_Brief_.
Which lines in the listing below contain "HALF"? Copy each of them.

_Data under study_.
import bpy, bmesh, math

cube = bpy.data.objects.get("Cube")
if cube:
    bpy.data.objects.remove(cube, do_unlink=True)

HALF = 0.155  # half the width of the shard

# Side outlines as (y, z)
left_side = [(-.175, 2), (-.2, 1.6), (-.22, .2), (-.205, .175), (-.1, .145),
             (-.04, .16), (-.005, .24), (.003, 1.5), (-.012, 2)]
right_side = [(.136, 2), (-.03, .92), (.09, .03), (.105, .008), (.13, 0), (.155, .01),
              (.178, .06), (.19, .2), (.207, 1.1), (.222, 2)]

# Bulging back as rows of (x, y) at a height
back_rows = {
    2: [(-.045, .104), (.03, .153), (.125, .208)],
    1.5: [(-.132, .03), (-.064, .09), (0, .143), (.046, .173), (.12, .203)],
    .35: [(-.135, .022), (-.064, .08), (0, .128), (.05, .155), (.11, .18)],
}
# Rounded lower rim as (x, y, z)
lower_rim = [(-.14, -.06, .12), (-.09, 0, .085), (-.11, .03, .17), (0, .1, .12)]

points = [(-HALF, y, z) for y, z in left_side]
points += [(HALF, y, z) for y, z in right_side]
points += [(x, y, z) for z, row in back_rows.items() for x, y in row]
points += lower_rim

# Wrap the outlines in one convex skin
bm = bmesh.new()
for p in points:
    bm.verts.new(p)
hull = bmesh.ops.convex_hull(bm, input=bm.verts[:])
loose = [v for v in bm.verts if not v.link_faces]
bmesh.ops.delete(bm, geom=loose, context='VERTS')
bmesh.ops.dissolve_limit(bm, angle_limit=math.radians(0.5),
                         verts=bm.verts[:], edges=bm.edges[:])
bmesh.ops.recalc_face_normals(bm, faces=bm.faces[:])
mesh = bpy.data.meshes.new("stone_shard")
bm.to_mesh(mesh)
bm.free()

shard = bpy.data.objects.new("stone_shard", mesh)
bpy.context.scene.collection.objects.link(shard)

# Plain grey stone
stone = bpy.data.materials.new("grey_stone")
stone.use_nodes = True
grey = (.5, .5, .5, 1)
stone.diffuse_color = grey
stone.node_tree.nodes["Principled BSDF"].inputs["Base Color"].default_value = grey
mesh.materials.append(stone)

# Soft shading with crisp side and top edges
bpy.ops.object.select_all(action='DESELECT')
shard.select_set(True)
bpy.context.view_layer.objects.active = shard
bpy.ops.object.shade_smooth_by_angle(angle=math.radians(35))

_Exercise result_.
HALF = 0.155  # half the width of the shard
points = [(-HALF, y, z) for y, z in left_side]
points += [(HALF, y, z) for y, z in right_side]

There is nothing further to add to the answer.